In Lisa Myers Bulmash’s collage entitled “Janus: Restless,” her great-grandfather’s portrait rises above a metal-plated first-aid kit, while a string maps out his journey as a black man — and Civil War veteran — trying to get medical attention. He was turned away from three veterans hospitals after being shot by a man who refused to pay him for labor.
Another piece called “A Terrible Dream,” was born out of Myers Bulmash’s fear for the safety of her kids in the wake of a string of black deaths at the hands of white police officers.
“You could say these represent two chronological ends of the spectrum of violence against African Americans,” Myers Bulmash said.
Both of these pieces are featured in an exhibit at the Columbia City Gallery called “Black Lives Matter: Humanity Not Negotiable.” It aims to express the impact of state violence on black lives, building on the Black Lives Matter movement spurred by the death of Trayvon Martin and the non-indictments of police officers who killed Michael Brown and Eric Garner.
“A movement has always taken artists,” said curator Naomi Ishisaka. “We need folks who lead marches and protests — we wouldn’t be here without them — but also creative people and people of good heart who contribute in whatever way they can.”
The exhibit, which runs through May 17, features 21 pieces chosen by a jury out of a pool of more than 100 submissions. Many of the artists had never been featured in a gallery.

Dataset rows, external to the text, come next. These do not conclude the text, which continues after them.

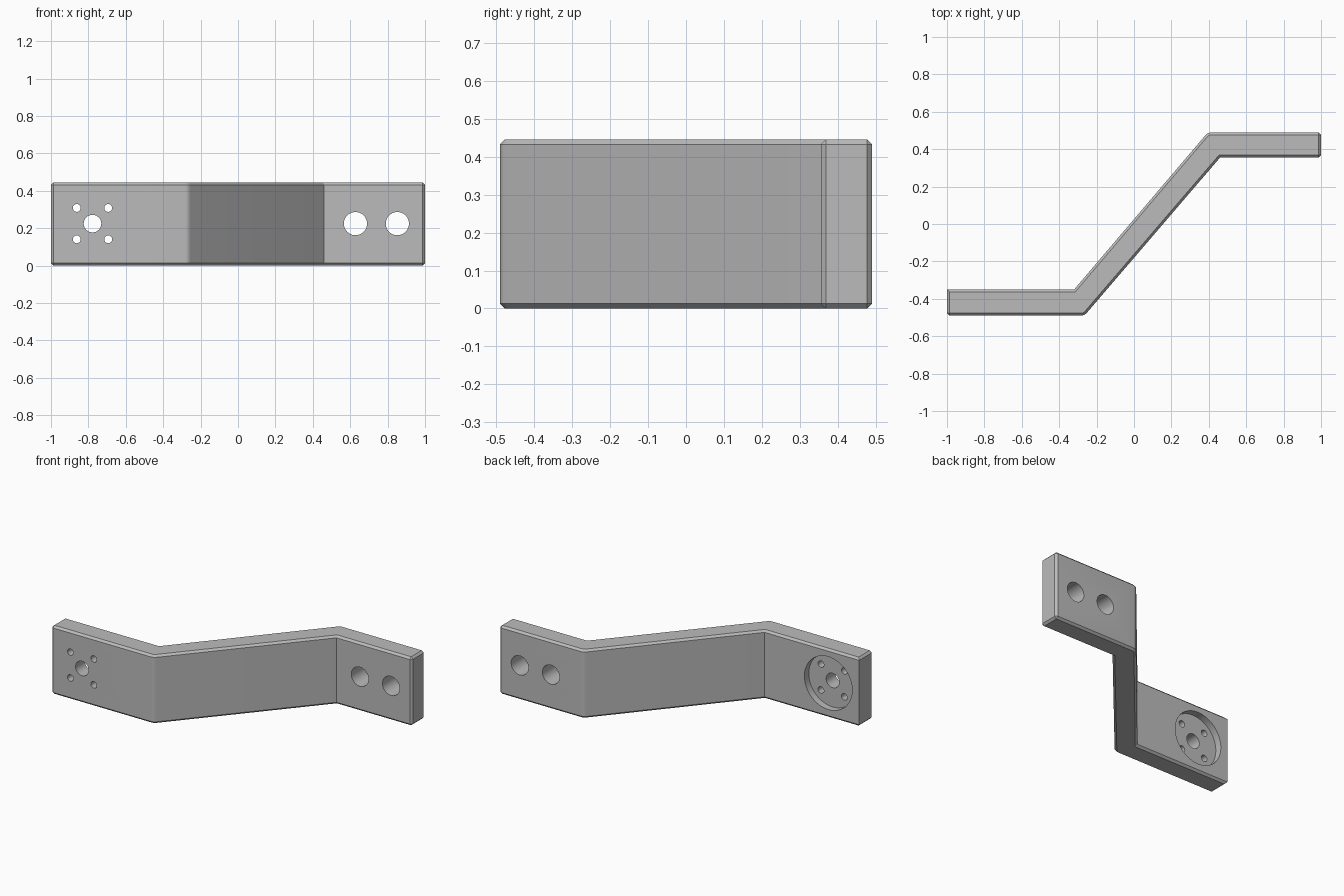
import bpy, bmesh, math
from mathutils import Vector, Matrix

cube = bpy.data.objects.get("Cube")
if cube:
    bpy.data.objects.remove(cube, do_unlink=True)

HEIGHT = 0.445
CHAMFER = 0.013
MID = HEIGHT / 2

grey = bpy.data.materials.new("plain grey")
grey.use_nodes = True
grey.diffuse_color = (0.5, 0.5, 0.5, 1)
grey.node_tree.nodes["Principled BSDF"].inputs["Base Color"].default_value = (0.5, 0.5, 0.5, 1)


def add_object(name, bm):
    mesh = bpy.data.meshes.new(name)
    bm.to_mesh(mesh)
    bm.free()
    mesh.materials.append(grey)
    obj = bpy.data.objects.new(name, mesh)
    bpy.context.collection.objects.link(obj)
    return obj


def rounded(before, corner, after, reach=0.02, steps=4):
    """Arc that replaces an outer corner, tangent to both sides."""
    c = Vector(corner)
    u = (Vector(before) - c).normalized()
    v = (Vector(after) - c).normalized()
    half = u.angle(v) / 2
    centre = c + (u + v).normalized() * reach / math.cos(half)
    start = c + u * reach - centre
    end = c + v * reach - centre
    turn = math.pi - 2 * half
    return [centre + (start * math.sin(turn * (1 - i / steps))
                      + end * math.sin(turn * i / steps)) / math.sin(turn)
            for i in range(steps + 1)]


# Offset bar: plan outline with softened outer bends
front = [(-1, -0.49), (-0.265, -0.49), (0.46, 0.355), (1, 0.355)]
back = [(1, 0.49), (0.395, 0.49), (-0.32, -0.35), (-1, -0.35)]
outline = ([front[0]] + rounded(*front[:3]) + front[2:]
           + [back[0]] + rounded(*back[:3]) + back[2:])

bm = bmesh.new()
base = bm.faces.new([bm.verts.new((p[0], p[1], 0)) for p in outline])
ext = bmesh.ops.extrude_face_region(bm, geom=[base])
top_verts = [g for g in ext["geom"] if isinstance(g, bmesh.types.BMVert)]
bmesh.ops.translate(bm, vec=(0, 0, HEIGHT), verts=top_verts)
bmesh.ops.recalc_face_normals(bm, faces=bm.faces[:])


# Chamfer the rims and the end corners, leaving the rear right upright sharp
def is_chamfered(edge):
    a, b = (v.co for v in edge.verts)
    if abs(a.z - b.z) < 0.01:
        return True
    return a.x > 0.99 or (a.x < -0.99 and a.y < -0.4)


bmesh.ops.bevel(bm, geom=[e for e in bm.edges if is_chamfered(e)],
                offset=CHAMFER, segments=1, profile=0.5, affect='EDGES')
bar = add_object("offset_bracket", bm)


def drill(x, z, radius, y_from, y_to):
    """Cut a round hole along y."""
    bm = bmesh.new()
    bmesh.ops.create_cone(bm, cap_ends=True, segments=48, radius1=radius,
                          radius2=radius, depth=y_to - y_from)
    bmesh.ops.rotate(bm, verts=bm.verts[:], matrix=Matrix.Rotation(math.pi / 2, 3, 'X'))
    bmesh.ops.translate(bm, verts=bm.verts[:], vec=(x, (y_from + y_to) / 2, z))
    cutter = add_object("hole_cutter", bm)
    cutter.hide_render = True
    mod = bar.modifiers.new("hole", 'BOOLEAN')
    mod.operation = 'DIFFERENCE'
    mod.solver = 'EXACT'
    mod.object = cutter
    bpy.ops.object.modifier_apply(modifier=mod.name)
    bpy.data.objects.remove(cutter, do_unlink=True)


bpy.ops.object.select_all(action='DESELECT')
bar.select_set(True)
bpy.context.view_layer.objects.active = bar

# Round recess, hub hole and four screw holes at the low end
HUB = -0.778
drill(HUB, MID + 0.002, 0.172, -0.395, -0.25)
drill(HUB, MID + 0.002, 0.047, -0.6, -0.25)
for sx in (-1, 1):
    for sz in (-1, 1):
        drill(HUB + sx * 0.084, MID + 0.002 + sz * 0.084, 0.021, -0.6, -0.25)

# Two large mounting holes at the far end
for x in (0.628, 0.852):
    drill(x, MID + 0.002, 0.062, 0.3, 0.6)

bpy.ops.object.shade_smooth_by_angle(angle=math.radians(10))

Ishisaka, who documents “Black Lives Matter” as a journalist and photographer, said the exhibit stretches expectations for what kind of imagery represents the movement. Among black-and-white photographs of protests and a haunting portrait of Martin are the smiling, warm faces of three black youth.
“The gallery tries to show not only that black lives matter, but says, ‘Look at these black lives. Look at these complexities, these nuances, the beauty, the tragedy: all the things that encompass these experiences,” she said.
Ishisaka said she hopes the gallery sparks dialogue and helps people explore their own biases, especially in the local neighborhood, where she has seen issues of gentrification, race and policing deeply affect the community.